An admirable if fundamentally academic exploration of Allen Ginsberg's signal work.
Intelligent and highly respectful of its central character and his titular landmark poem, “HOWL” is an admirable if fundamentally academic exploration of the origins, impact, meaning and legacy of Allen Ginsberg’s signal work. It is also an intriguing hybrid of documentary, narrative and animated filmmaking, one that needed to burst through the constraints of its conceptual origins as a docu to express everything on its mind. Adventurous but tidily formalized picture will attract a certain following among intellectual and gay audiences, but by nature it’s a rarefied project for a relatively narrow target audience.

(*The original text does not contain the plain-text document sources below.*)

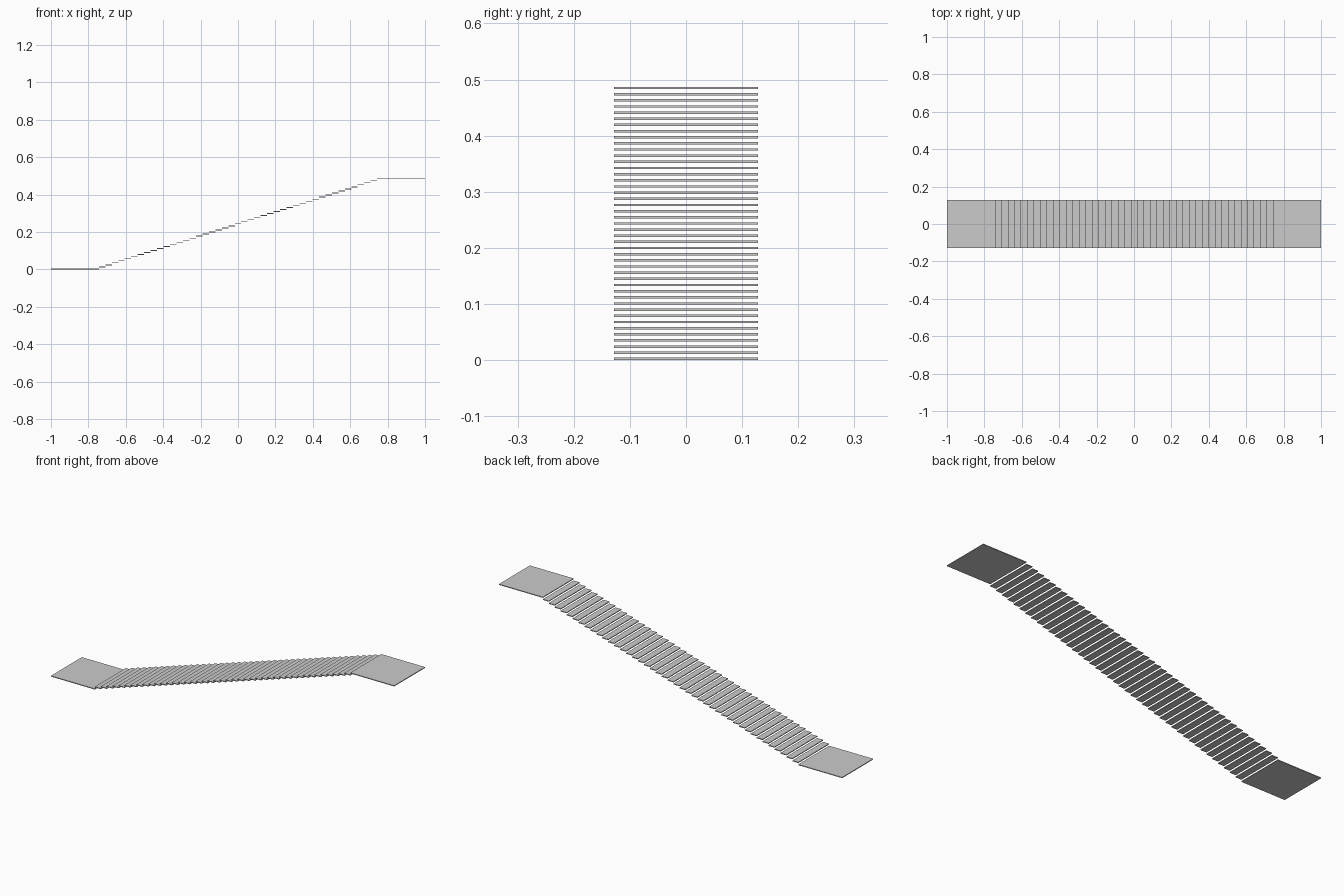
import bpy

if "Cube" in bpy.data.objects:
    bpy.data.objects.remove(bpy.data.objects["Cube"])

STEPS = 43          # thin treads between the landings
EDGE = 0.744        # inner edge of each landing
WIDTH = 0.257
THICK = 0.0042
TOP = 0.487
RISE = (TOP - THICK) / (STEPS + 1)
RUN = 2 * EDGE / STEPS


def slab(name, x0, x1, z0):
    bpy.ops.mesh.primitive_cube_add(size=1, location=((x0 + x1) / 2, 0, z0 + THICK / 2))
    ob = bpy.context.object
    ob.name = name
    ob.scale = (x1 - x0, WIDTH, THICK)
    bpy.ops.object.transform_apply(location=False, rotation=False, scale=True)
    return ob


# Flat landings at bottom and top
slab("lower_landing", -1, -EDGE, 0)
slab("upper_landing", EDGE, 1, TOP - THICK)

# Floating treads, repeated up the flight
treads = slab("stair_treads", -EDGE, -EDGE + RUN, RISE)
arr = treads.modifiers.new("flight", 'ARRAY')
arr.count = STEPS
arr.use_relative_offset = False
arr.use_constant_offset = True
arr.constant_offset_displace = (RUN, 0, RISE)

That said, how many remotely commercial films have ever had the nerve to build themselves around core sequences consisting of long swaths of poetry being read to eager listeners, whose rapturous reactions are recorded in enthusiastic detail? So it is here, as vet documakers Rob Epstein and Jeffrey Friedman anchor this searching work with the 29-year-old Ginsberg (James Franco) getting up in front of a beatnik crowd at San Francisco’s Six Gallery in 1955 to read “HOWL” for the first time. Even if the shock that Ginsberg’s bluntly sexual and provocative words carried then can’t possibly be felt the same way 55 years later, anyone who revels in the pure pleasure of the spoken word will receive rare gratification here.
To examine the impulses that caused the words to be written, the filmmakers expand their work fourfold: first, with excerpts from a far-ranging verite-style “interview” with Ginsberg (with text drawn from assorted actual interviews the writer gave over the years); second, with elaborate animated sequences by former Ginsberg illustrator Eric Drooker that attempt, with varying success, to translate words into moving pictures; third, with a dramatic re-creation of the 1957 trial in which the prosecution attempted to outlaw the book by having it adjudged obscene and without redeeming artistic merit; and fourth, with renditions of key moments from the youthful Ginsberg’s life, notably his interactions, carnal and otherwise, with such Beat Generation superstars as Jack Kerouac, Neal Cassady and Ginsberg’s longtime mate, Peter Orlovsky.
In the interview, Ginsberg admits, among many other things, to his fear of his teacher-poet father’s reaction to his work; his mother’s madness; his sexual infatuations; his psychiatry-inspired breakthrough to live a fully honest, unconstrained life; and his view that “HOWL” was not, as some perceived, a promotion of the merits of homosexuality but at its heart an argument for “frankness about any subject.” It’s in these thoughtful, off-the-cuff interludes that Franco can come closest to fully inhabiting Ginsberg, which he does with great credibility; despite doubts going in about how plausible the handsome actor would be as the poet much more familiar from his later life as looking plump, balding and unkempt, it’s a good fit in the end, physically and vocally.
The trial, cleanly and brightly rendered, is played without histrionics and with particular attention to how uncomfortable and clueless the prosecutor (David Strathairn) is with the substance of the text he’s sometimes forced to recite in court. A parade of name thesps (Jeff Daniels, Mary-Louise Parker, Treat Williams, Alessandro Nivola) comes on to portray expert witnesses, while Jon Hamm, without having to much change his period look from “Mad Men,” plays the defense attorney who ably steers the case being heard by a conservative, fair-minded judge (Bob Balaban).
Snippets from Ginsberg’s intimate moments with his literary cohorts, as well as from his attempt to live a “straight” life, are little more than that, silent and fleeting black-and-white memories of loves yearned for, lusts consummated or not and acceptance found. There was certainly much more in Ginsberg’s past that informed “HOWL” but is not shown here, particularly the more sordid aspects; this honorific treatment stands as the diametric opposite of the sensationalistic sort of biopic Ken Russell would have made had he been drawn to the subject.
But therein lies the rub. Russell’s films, good and bad, had blood coursing through their veins, whereas this one, while clearly motivated to celebrate the life force embodied by Ginsberg and his work, is itself wood-dry. It’s a paradox born of the film’s fundamentally informational and historical perspective, one viewers will just have to live with.
Resourcefully made on a modest budget, the picture boasts top craft contributions from lenser Edward Lachman, production designer Therese DePrez and composer Carter Burwell, whose melodic, jazzy backgrounding mixes well with a number of period tunes.